In early November, a Lantern Walk, commemorating St. Martin’s Day (or Martinmas) is held for the entire community. The children make their own lanterns and gather with parents and teachers, then go on a walk singing with glimmering lanterns held high, to carry light into the approaching darkness of winter. The lanterns, often decorated with stars, suns, and moons, are symbols for the children of their own individual light; and the walk into the cold, dark evening, following a story recognizing “the light” of another, gives the children an experience of caring and sharing when the darkness of winter approaches.
St. Nicholas Day
St. Nicholas visits children the night of December 5th and leaves a small treat in their shoe.
The Winter Advent Season is composed of a weekly series of related events that begin in candle-lit silence to remind us of the light shining within each individual in the midst of the encroaching darkness of the season.
Some classes and families join in the Winter Advent Spiral, a ritual procession through a spiral pathway of pine boughs leading to a lighted candle in the center.
Festive Winter Send Off
At this festive gathering before school ends for the holidays, the school children and families gather around the Christmas tree to sing the songs of the season.
Three Kings Day
Amongst the magi of ancient Persia, the priests who studied the wisdom of the stars, it was known that a bright star would one day appear in the sky, signaling the birth of a great Sun Being. Hundreds of years later, three magi saw the star and journeyed towards it to find the child, bringing as gifts gold, frankincense, and myrrh. On the first day back to school after the winter break, we celebrate this festival with a story.
The May Faire is a celebration of May Day, an ancient festival welcoming spring. It is one of our biggest community events of the year and takes place on the first weekend in May on the grounds of the school. The school is decorated with bountiful fresh flowers and music, food, maypole dancing, and games and crafts create a fun, festive environment for families from the whole North Houston community.

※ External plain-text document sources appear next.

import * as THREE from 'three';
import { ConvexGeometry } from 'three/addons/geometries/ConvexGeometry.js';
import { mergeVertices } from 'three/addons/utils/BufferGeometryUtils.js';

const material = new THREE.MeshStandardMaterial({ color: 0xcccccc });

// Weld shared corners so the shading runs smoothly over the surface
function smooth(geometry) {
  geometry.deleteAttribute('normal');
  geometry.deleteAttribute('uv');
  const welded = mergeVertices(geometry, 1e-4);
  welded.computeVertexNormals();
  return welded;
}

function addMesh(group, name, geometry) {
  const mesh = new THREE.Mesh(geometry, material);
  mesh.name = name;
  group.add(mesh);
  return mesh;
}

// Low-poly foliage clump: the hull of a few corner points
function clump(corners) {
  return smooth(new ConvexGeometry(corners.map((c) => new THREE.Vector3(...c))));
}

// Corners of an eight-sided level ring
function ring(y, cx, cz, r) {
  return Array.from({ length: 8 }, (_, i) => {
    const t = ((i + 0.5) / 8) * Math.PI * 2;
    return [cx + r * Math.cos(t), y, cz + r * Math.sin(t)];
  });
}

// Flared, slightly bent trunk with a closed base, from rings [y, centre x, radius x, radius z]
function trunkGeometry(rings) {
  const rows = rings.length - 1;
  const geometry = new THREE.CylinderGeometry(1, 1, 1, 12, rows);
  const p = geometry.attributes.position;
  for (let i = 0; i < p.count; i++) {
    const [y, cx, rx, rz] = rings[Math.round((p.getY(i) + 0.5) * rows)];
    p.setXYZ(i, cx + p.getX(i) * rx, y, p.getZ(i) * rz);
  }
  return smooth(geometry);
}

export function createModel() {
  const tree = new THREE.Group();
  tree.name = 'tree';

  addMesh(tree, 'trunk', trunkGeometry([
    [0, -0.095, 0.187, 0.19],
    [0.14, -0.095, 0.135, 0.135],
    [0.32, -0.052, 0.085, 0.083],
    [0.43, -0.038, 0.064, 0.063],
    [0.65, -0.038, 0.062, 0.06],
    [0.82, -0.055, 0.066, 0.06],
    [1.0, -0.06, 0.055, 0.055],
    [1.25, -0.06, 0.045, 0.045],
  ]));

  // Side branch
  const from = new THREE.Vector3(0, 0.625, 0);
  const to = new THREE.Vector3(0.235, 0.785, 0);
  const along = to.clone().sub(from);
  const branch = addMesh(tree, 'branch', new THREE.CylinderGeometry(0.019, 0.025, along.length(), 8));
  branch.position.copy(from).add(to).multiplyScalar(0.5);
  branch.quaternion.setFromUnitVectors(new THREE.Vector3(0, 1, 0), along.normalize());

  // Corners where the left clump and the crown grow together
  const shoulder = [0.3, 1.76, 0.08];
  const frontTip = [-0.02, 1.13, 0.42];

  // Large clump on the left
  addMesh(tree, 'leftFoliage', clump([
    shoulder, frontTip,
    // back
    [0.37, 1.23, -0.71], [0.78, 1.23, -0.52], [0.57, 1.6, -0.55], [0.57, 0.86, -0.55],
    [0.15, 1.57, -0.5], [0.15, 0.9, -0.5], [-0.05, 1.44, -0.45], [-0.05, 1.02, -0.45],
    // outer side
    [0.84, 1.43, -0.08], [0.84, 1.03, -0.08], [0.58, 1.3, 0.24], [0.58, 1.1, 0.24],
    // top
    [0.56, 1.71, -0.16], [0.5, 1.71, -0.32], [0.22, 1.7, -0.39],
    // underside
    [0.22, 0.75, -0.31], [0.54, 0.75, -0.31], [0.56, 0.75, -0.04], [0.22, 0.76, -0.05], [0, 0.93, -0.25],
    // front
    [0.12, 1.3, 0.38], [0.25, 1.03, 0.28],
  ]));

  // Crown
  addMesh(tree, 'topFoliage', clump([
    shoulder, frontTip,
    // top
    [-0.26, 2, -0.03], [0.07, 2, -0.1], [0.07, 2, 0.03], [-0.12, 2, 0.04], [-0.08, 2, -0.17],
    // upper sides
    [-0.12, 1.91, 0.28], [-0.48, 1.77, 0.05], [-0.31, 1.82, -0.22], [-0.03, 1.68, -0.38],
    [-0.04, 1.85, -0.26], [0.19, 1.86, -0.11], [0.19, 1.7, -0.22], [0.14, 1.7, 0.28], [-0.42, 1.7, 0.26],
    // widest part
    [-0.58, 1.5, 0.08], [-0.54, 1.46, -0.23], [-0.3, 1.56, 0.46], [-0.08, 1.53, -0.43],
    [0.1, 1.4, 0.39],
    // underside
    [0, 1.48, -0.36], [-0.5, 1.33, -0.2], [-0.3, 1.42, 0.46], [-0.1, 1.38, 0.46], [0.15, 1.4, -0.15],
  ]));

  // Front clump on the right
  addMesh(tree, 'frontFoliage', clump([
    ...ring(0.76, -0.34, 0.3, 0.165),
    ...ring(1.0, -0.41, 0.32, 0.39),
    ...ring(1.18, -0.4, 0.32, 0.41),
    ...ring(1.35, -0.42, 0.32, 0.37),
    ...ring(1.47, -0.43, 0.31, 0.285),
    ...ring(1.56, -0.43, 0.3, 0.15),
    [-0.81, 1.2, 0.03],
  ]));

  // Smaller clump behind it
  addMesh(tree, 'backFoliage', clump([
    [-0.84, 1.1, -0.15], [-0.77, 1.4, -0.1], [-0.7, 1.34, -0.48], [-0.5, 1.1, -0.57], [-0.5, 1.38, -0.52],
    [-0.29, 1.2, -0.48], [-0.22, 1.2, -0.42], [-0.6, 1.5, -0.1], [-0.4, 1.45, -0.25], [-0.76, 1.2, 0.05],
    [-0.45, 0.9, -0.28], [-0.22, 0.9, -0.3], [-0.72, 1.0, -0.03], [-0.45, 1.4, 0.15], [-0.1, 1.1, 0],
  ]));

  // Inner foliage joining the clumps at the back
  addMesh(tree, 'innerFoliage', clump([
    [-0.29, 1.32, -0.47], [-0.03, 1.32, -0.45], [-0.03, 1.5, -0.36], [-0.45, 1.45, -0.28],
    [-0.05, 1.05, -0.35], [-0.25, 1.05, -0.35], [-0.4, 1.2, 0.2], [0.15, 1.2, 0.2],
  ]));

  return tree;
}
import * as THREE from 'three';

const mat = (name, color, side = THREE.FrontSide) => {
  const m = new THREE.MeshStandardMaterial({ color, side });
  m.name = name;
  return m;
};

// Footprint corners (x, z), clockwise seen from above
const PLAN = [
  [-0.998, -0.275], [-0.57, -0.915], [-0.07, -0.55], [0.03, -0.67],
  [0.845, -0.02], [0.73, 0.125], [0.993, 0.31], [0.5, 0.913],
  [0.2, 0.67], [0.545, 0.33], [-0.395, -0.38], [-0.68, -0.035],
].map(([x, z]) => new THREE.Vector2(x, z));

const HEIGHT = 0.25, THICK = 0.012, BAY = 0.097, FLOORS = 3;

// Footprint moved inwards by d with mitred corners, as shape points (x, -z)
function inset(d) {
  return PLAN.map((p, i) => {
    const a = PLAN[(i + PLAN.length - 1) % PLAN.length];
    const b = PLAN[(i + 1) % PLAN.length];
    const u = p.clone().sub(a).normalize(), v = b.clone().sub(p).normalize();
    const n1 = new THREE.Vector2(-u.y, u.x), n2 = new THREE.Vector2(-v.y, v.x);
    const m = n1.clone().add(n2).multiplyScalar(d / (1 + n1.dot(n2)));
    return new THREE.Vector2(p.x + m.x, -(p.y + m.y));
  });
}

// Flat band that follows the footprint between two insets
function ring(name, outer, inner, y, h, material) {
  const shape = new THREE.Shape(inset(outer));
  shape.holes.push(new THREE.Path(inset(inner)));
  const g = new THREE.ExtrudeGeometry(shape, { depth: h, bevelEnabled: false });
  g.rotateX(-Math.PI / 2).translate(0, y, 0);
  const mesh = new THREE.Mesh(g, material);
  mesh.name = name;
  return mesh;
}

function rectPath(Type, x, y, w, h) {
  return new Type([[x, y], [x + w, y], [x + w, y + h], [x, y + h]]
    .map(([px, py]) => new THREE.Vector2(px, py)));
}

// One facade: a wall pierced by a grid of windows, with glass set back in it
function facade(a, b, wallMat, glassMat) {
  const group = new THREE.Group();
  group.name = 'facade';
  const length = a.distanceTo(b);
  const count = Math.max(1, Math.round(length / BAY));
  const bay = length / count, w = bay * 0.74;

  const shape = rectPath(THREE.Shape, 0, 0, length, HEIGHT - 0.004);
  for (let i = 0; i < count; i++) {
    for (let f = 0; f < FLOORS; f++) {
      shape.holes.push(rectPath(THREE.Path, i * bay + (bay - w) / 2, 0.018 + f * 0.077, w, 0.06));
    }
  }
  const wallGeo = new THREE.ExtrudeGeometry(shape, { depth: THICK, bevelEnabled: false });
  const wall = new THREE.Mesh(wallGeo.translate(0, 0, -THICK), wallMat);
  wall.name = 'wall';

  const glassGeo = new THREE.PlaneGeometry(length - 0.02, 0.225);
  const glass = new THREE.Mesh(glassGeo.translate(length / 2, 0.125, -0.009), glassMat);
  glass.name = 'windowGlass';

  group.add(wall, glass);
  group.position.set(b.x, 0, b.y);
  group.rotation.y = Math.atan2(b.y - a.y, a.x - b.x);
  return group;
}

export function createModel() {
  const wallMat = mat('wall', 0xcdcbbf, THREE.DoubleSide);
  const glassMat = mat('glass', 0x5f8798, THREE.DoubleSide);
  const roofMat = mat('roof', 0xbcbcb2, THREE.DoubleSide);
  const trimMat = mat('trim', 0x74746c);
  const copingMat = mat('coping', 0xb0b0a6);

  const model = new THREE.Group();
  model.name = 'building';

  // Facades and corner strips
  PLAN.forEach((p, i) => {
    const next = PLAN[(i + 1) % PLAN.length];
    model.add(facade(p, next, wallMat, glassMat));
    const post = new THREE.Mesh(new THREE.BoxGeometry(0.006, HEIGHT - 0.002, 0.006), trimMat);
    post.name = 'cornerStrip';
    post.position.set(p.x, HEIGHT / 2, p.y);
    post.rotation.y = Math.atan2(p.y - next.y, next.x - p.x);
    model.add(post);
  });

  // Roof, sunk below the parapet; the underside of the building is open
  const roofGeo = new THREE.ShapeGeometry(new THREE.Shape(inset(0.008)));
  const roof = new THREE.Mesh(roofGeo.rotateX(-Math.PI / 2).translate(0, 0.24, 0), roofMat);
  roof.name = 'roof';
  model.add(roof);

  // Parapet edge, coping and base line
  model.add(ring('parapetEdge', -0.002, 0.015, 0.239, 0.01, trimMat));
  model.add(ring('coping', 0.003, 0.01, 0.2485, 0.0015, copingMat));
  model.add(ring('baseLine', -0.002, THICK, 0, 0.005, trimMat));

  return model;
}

Classes may celebrate other festivals as they arise in the curriculum’s journey through the history of human cultures. Parents are encouraged to talk to the class teacher about coming in and sharing other meaningful festivals with the children.